Requirement: Write out, word for word, every line in the data below from the one containing "face((ra[i], ra[i +" to the one containing "face((r[i], r[i +", both of them included.

Source material:
────────────────
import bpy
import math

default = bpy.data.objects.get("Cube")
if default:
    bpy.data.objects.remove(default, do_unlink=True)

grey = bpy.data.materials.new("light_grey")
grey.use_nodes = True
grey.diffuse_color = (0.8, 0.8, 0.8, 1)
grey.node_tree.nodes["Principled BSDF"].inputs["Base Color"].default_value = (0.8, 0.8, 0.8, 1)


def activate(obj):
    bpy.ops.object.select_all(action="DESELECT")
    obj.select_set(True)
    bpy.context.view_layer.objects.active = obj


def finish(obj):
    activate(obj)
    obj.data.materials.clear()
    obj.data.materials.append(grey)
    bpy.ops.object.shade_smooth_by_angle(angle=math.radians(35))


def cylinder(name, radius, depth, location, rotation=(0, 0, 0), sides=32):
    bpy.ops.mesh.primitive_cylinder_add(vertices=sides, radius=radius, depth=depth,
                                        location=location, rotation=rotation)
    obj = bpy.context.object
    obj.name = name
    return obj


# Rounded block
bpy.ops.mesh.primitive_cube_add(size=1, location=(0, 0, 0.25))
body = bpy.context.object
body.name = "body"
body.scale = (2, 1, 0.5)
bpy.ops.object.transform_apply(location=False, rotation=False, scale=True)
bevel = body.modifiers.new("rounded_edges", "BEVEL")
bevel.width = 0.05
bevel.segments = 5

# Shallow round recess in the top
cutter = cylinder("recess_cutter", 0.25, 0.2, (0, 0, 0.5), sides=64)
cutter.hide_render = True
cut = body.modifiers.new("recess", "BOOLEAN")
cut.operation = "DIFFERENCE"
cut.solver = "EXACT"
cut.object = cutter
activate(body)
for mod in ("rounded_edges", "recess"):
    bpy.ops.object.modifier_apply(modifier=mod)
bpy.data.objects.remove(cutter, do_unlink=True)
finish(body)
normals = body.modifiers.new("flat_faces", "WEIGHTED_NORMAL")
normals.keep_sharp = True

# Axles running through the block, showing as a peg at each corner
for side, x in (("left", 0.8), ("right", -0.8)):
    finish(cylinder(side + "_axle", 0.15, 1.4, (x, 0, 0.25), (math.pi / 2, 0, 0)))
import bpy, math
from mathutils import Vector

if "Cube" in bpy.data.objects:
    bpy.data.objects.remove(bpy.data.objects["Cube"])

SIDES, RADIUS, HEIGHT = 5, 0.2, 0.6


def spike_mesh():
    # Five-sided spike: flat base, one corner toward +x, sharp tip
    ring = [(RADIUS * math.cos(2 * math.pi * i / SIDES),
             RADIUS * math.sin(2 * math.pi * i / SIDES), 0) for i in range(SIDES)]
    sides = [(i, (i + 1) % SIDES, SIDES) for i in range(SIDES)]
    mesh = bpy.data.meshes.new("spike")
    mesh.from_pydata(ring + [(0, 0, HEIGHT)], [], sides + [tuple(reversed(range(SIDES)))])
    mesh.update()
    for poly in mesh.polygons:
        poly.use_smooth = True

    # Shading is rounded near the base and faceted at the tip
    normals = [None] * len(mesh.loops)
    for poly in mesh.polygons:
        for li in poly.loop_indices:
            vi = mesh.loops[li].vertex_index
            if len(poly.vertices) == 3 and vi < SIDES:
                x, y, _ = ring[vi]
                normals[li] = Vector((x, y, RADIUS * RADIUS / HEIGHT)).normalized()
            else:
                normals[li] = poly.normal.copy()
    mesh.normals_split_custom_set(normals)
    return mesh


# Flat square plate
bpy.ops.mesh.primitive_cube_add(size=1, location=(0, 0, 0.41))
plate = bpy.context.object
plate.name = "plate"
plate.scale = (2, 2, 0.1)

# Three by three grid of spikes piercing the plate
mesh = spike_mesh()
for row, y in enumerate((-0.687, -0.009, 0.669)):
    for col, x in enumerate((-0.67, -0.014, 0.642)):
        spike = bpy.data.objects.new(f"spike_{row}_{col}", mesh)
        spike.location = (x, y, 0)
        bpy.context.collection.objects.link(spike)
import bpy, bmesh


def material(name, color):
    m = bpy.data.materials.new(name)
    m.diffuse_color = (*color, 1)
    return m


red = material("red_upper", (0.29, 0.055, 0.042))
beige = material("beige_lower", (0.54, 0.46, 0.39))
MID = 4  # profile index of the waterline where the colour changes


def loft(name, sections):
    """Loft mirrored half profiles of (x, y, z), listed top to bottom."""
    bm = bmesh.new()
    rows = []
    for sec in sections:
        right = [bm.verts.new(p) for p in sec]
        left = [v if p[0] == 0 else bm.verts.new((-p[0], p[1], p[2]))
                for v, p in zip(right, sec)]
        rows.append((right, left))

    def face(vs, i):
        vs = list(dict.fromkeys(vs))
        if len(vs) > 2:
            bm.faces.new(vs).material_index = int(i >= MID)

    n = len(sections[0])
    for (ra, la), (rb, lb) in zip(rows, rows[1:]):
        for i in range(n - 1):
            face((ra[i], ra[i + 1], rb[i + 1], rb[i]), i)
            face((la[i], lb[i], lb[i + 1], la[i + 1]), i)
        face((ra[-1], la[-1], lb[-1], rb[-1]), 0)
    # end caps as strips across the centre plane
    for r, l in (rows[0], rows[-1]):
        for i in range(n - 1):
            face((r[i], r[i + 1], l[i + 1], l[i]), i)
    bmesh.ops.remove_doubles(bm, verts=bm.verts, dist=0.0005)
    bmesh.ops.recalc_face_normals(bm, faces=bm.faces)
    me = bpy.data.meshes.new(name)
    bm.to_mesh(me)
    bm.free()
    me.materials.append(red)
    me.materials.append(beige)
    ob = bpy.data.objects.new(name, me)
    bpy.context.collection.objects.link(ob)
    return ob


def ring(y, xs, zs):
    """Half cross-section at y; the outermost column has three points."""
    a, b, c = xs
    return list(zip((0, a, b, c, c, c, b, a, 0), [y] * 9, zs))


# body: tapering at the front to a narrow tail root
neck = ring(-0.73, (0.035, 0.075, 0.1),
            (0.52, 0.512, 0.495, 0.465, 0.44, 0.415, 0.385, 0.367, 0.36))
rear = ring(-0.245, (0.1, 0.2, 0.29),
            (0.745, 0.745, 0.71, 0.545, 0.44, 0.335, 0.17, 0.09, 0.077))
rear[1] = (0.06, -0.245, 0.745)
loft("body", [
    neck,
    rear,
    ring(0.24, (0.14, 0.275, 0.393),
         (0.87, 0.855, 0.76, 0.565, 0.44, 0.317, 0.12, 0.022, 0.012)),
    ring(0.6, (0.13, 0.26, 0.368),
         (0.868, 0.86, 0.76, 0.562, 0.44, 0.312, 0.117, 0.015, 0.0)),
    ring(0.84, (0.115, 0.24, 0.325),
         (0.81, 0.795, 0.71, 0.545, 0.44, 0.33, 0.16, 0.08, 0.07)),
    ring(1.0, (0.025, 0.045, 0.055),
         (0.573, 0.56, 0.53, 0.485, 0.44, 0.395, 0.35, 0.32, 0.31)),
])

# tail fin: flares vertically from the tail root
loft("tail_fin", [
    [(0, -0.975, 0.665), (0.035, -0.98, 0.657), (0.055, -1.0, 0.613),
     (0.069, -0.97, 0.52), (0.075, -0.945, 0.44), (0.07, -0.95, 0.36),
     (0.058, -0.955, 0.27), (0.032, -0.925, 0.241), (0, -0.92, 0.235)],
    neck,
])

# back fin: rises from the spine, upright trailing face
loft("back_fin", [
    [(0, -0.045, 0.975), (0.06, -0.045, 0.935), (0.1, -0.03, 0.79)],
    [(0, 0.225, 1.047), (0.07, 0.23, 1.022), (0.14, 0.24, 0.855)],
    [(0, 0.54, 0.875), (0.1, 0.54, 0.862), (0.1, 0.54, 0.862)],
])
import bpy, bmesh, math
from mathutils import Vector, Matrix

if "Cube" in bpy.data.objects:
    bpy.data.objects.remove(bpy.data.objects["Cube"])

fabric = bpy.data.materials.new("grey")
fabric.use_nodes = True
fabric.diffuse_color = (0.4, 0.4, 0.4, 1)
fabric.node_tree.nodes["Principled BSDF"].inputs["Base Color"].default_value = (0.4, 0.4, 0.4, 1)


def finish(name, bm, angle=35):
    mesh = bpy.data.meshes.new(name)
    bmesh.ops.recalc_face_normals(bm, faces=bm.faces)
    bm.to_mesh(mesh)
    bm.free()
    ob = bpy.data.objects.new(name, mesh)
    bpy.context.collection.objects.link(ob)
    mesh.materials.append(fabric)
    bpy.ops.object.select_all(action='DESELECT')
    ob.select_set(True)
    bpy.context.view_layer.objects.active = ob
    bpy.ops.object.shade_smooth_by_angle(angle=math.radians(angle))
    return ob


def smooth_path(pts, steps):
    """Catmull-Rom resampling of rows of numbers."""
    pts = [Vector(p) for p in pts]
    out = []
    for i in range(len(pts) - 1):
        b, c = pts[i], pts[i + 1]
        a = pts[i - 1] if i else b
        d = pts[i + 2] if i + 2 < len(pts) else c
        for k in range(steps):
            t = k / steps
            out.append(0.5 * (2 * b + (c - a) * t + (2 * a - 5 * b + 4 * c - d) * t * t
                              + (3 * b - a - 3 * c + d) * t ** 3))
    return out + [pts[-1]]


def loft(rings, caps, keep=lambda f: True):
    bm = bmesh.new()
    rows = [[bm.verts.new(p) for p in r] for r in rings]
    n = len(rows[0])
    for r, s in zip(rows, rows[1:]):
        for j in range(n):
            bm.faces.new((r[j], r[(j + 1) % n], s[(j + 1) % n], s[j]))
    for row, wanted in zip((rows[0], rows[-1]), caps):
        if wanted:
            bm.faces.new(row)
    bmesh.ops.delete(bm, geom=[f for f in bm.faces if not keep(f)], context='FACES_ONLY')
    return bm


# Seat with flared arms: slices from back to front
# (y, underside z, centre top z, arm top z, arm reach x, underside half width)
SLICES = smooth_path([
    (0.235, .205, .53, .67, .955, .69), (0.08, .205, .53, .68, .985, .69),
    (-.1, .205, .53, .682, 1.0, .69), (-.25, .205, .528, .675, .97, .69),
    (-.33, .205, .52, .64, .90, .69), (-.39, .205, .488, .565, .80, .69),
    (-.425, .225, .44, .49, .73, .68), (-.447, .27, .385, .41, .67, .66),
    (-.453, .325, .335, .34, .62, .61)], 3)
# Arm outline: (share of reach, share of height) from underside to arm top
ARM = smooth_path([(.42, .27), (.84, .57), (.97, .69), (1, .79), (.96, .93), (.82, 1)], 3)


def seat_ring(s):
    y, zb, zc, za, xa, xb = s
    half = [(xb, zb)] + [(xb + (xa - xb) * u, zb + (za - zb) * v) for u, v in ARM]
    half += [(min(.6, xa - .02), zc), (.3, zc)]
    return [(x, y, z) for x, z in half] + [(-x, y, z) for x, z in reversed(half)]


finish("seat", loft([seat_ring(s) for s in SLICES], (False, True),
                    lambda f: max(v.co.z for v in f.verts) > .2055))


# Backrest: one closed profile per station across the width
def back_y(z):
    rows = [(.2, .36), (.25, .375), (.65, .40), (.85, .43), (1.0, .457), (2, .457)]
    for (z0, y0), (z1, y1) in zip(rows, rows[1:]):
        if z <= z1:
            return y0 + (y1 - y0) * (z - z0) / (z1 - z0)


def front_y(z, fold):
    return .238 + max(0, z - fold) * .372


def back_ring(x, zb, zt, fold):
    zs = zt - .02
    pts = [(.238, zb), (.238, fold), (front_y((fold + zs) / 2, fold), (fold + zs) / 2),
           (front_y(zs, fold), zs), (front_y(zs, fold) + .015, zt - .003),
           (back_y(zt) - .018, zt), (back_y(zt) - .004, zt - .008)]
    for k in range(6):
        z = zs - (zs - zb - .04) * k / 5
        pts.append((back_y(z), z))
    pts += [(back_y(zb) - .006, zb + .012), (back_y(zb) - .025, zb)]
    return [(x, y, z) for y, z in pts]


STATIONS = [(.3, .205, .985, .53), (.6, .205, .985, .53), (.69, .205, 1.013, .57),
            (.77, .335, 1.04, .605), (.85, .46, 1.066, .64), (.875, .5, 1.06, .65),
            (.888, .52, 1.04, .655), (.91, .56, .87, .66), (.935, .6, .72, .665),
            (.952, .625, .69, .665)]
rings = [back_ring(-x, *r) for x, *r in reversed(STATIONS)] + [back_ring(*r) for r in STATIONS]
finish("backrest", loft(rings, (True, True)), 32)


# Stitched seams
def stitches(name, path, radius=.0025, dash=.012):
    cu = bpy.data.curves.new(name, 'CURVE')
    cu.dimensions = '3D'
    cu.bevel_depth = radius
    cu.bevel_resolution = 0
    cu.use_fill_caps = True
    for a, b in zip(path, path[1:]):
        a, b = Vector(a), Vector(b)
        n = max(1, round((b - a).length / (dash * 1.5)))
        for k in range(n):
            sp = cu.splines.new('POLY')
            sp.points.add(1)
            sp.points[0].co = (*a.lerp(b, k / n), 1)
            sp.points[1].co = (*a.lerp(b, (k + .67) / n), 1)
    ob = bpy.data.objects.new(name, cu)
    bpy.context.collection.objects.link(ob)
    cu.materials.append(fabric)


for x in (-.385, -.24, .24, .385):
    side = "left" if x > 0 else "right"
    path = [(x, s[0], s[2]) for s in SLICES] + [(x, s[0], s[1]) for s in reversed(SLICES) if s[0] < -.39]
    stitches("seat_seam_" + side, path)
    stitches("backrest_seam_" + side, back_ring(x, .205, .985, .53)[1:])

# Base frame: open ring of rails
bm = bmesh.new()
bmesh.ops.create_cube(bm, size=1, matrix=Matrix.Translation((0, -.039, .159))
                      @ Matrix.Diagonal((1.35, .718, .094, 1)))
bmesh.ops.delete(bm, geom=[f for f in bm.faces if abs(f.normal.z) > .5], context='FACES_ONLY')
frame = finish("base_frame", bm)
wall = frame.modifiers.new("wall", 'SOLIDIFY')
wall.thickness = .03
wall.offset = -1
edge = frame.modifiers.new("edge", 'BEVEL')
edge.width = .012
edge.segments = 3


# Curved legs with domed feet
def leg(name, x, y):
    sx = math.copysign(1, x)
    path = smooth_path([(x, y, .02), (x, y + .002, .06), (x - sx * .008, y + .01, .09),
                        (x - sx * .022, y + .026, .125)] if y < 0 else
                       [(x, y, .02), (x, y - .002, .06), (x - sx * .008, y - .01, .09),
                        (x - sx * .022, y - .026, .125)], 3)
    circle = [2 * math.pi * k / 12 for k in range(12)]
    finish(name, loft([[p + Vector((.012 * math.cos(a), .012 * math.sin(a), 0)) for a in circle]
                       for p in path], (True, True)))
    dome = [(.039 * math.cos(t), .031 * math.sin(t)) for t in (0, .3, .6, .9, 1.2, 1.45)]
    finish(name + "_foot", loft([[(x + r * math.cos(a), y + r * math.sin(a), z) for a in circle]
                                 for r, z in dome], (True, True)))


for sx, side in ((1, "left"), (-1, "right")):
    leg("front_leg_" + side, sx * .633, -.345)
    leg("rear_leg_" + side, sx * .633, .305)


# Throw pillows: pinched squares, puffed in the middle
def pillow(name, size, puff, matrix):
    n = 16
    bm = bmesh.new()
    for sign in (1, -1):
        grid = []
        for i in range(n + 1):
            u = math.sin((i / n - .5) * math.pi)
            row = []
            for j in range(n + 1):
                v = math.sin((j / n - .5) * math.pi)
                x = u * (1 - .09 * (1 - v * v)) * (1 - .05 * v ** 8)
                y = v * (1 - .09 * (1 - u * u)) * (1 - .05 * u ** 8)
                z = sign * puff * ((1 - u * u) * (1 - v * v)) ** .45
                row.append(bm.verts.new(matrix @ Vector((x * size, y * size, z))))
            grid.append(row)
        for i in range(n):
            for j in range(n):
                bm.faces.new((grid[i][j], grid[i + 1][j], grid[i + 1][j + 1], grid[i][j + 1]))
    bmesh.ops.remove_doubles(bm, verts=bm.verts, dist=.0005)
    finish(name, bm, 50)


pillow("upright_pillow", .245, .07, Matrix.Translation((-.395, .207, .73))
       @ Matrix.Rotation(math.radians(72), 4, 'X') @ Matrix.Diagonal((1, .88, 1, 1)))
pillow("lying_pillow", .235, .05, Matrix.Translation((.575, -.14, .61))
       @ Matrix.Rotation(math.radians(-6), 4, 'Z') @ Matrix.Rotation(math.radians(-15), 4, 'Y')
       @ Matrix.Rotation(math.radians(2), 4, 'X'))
────────────────
Task answer:
            face((ra[i], ra[i + 1], rb[i + 1], rb[i]), i)
            face((la[i], lb[i], lb[i + 1], la[i + 1]), i)
        face((ra[-1], la[-1], lb[-1], rb[-1]), 0)
    # end caps as strips across the centre plane
    for r, l in (rows[0], rows[-1]):
        for i in range(n - 1):
            face((r[i], r[i + 1], l[i + 1], l[i]), i)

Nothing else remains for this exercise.